→ **Work request**
Go through the records below line by line. Count the lines with "rotation" and give the count alone.

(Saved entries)
§
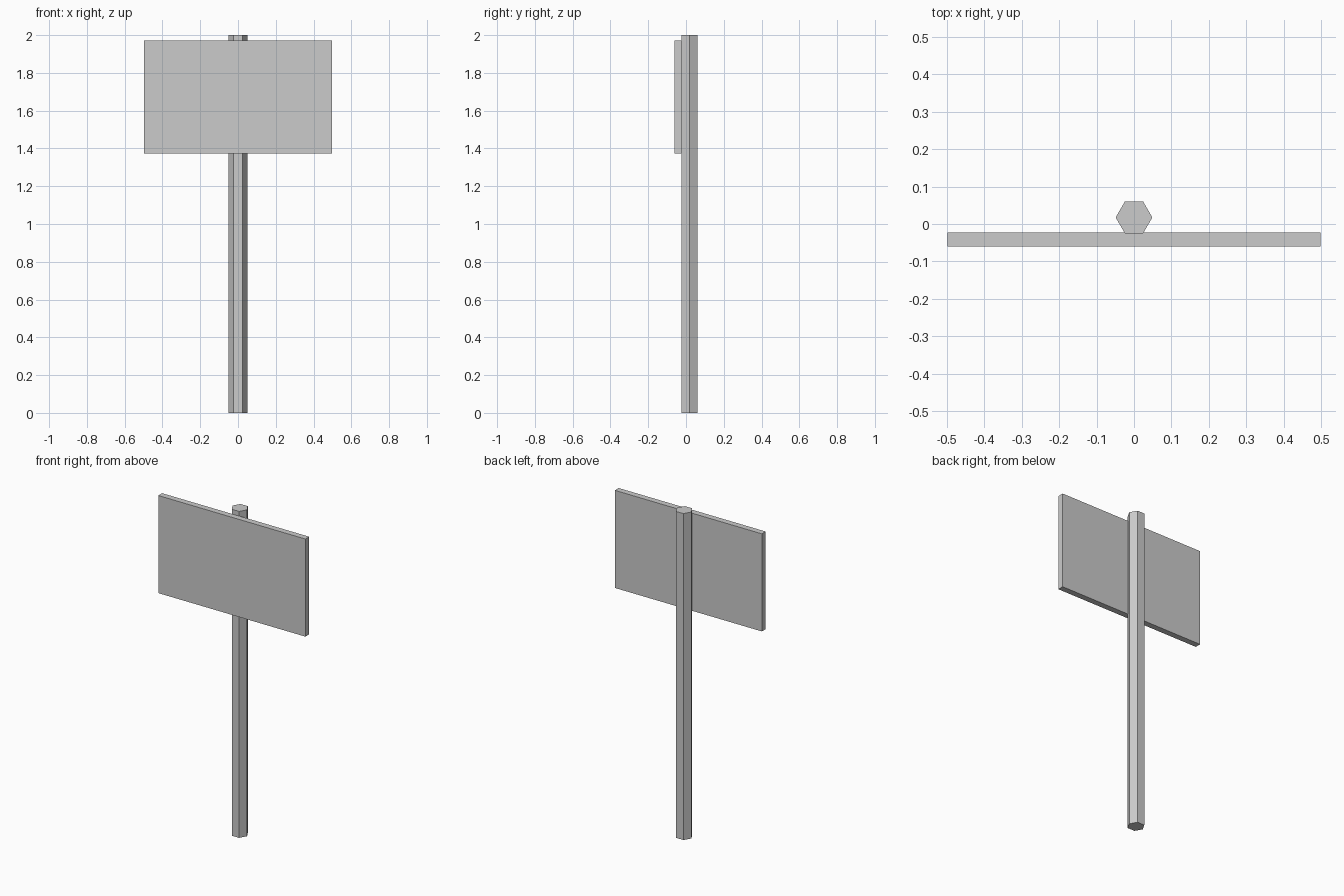
import bpy
import math

if "Cube" in bpy.data.objects:
    bpy.data.objects.remove(bpy.data.objects["Cube"])

# Post: six-sided pole, corners pointing along x
R = 0.049
bpy.ops.mesh.primitive_cylinder_add(
    vertices=6, radius=R, depth=2.0,
    location=(0, 0.06 - R * math.cos(math.pi / 6), 1.0),
    rotation=(0, 0, math.radians(30)))
post = bpy.context.object
post.name = "post"

# Sign board: flat panel fixed to the front of the post
bpy.ops.mesh.primitive_cube_add(size=1, location=(0, -0.0415, 1.672))
board = bpy.context.object
board.name = "sign_board"
board.scale = (0.997, 0.037, 0.598)

# Bake the transforms into both meshes
for obj in (post, board):
    obj.select_set(True)
bpy.ops.object.transform_apply(location=False, rotation=True, scale=True)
§
→ **Task solution**
2